Print the records below from the first line through the line containing "grey.diffuse_color = (0.48, 0.48, 0.48, 1)", both included, word for word.

Collected data entries:

=======

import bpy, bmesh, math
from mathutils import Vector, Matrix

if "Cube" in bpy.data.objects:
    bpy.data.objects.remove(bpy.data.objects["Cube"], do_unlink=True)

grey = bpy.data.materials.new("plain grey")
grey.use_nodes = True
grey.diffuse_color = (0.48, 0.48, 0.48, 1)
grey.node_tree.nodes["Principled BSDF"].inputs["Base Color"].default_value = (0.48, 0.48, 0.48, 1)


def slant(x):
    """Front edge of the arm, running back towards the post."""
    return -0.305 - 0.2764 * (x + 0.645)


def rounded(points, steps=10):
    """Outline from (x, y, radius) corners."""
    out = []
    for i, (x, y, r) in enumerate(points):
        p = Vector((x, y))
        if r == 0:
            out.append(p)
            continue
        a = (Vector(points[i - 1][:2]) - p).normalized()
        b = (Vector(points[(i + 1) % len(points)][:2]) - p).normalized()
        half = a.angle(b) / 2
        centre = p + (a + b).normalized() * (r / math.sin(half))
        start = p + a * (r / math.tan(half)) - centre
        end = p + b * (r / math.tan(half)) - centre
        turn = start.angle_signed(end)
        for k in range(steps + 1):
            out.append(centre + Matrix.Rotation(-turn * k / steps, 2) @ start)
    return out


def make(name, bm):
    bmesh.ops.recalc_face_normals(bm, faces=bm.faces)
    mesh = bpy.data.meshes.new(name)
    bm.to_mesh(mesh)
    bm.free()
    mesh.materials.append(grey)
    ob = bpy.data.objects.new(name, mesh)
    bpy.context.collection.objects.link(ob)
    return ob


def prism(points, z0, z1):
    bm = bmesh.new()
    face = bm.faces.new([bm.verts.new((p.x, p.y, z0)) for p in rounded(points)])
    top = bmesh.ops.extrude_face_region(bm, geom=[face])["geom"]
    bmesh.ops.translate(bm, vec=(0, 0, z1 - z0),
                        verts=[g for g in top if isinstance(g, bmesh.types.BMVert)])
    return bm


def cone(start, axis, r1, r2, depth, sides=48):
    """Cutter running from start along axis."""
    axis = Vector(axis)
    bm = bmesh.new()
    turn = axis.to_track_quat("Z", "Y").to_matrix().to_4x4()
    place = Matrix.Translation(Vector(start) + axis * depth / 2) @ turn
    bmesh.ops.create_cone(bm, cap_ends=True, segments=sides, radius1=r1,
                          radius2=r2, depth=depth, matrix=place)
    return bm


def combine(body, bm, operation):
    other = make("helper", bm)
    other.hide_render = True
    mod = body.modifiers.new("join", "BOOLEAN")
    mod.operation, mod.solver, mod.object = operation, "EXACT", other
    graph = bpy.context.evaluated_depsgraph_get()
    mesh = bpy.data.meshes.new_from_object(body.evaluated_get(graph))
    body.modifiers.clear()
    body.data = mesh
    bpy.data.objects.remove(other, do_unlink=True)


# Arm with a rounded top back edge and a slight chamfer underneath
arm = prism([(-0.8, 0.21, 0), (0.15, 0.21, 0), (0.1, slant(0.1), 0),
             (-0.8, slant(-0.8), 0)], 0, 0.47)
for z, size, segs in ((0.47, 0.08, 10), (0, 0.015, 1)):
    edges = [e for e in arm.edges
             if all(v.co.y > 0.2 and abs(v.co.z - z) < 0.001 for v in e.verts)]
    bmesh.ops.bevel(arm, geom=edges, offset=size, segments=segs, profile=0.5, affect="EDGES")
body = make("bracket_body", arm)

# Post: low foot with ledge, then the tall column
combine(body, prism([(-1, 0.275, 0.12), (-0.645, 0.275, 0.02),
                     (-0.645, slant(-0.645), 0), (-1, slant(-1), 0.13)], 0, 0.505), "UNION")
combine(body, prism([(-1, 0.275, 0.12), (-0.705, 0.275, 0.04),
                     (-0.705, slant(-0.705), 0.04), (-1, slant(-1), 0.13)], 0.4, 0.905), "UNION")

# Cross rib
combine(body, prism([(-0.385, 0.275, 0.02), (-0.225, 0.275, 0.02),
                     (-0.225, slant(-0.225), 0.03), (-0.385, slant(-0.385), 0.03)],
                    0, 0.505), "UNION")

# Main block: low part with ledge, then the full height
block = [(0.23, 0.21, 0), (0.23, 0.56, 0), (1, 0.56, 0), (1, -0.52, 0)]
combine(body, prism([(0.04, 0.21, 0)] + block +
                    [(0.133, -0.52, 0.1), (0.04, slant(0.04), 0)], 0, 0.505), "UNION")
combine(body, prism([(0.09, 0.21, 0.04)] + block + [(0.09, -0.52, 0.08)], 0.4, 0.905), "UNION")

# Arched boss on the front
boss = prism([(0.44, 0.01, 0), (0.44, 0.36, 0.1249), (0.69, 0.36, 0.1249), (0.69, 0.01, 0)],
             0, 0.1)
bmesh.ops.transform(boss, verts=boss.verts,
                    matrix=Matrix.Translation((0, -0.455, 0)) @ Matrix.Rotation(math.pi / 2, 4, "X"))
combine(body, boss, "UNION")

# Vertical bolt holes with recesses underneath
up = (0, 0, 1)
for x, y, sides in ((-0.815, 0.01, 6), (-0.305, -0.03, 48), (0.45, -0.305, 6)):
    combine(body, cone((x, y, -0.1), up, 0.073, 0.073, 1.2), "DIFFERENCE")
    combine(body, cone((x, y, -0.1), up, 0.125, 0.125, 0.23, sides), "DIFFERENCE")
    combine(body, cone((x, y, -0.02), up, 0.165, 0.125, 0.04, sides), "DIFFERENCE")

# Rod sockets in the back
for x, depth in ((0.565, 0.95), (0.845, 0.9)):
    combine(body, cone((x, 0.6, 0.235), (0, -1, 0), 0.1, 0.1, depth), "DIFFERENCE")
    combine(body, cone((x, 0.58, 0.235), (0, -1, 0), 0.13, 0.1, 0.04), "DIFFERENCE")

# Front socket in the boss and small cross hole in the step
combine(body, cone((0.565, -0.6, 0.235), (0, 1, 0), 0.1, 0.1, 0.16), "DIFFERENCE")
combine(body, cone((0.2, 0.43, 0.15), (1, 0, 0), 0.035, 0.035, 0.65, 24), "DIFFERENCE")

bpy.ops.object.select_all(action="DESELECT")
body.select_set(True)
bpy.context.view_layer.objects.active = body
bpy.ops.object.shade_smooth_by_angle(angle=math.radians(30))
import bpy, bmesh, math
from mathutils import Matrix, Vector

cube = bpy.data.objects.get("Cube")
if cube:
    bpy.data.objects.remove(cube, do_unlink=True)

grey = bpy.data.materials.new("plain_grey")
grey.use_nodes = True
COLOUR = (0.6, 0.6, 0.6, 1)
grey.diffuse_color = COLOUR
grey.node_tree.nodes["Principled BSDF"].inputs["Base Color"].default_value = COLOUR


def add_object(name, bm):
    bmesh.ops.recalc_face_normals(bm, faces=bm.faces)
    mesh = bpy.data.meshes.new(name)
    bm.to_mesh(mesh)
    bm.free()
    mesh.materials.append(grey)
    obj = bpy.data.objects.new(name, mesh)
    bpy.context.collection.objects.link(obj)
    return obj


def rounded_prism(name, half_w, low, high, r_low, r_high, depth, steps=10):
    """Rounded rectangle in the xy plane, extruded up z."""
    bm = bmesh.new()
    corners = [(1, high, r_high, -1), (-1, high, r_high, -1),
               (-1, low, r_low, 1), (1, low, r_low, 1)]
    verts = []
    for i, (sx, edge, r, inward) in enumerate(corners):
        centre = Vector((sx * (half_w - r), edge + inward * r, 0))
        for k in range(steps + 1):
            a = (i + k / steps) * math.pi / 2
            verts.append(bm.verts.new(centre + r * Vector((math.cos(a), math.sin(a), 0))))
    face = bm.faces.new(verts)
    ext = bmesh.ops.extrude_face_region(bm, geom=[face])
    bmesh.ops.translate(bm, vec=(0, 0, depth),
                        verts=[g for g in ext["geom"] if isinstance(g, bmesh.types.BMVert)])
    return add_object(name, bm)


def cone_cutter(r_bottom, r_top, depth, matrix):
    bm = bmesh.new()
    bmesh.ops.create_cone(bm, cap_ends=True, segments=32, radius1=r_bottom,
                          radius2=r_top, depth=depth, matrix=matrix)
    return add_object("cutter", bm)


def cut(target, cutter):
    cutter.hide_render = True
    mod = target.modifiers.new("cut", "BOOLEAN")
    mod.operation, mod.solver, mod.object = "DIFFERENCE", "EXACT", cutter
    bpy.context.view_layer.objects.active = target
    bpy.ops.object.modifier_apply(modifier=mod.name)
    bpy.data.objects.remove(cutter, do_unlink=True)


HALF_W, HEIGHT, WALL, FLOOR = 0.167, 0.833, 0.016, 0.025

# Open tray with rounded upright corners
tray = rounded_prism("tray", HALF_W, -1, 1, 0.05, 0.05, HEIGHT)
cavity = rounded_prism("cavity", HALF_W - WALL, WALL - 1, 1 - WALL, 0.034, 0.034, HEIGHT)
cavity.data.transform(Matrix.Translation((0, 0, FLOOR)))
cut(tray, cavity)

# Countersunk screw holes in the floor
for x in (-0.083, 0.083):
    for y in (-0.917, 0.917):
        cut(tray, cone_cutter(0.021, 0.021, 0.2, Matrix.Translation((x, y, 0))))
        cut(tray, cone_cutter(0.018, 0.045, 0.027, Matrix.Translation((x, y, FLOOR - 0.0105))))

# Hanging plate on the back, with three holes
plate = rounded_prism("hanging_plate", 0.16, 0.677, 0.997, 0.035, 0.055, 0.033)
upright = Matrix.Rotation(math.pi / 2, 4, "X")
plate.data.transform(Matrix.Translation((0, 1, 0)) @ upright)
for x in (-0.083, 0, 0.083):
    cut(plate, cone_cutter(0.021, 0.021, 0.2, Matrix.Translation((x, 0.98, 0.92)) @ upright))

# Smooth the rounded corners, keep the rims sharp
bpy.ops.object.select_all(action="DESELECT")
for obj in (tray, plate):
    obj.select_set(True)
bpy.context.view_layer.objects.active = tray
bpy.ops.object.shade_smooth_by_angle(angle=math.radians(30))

=======

ANSWER TO THIS TASK:
import bpy, bmesh, math
from mathutils import Vector, Matrix

if "Cube" in bpy.data.objects:
    bpy.data.objects.remove(bpy.data.objects["Cube"], do_unlink=True)

grey = bpy.data.materials.new("plain grey")
grey.use_nodes = True
grey.diffuse_color = (0.48, 0.48, 0.48, 1)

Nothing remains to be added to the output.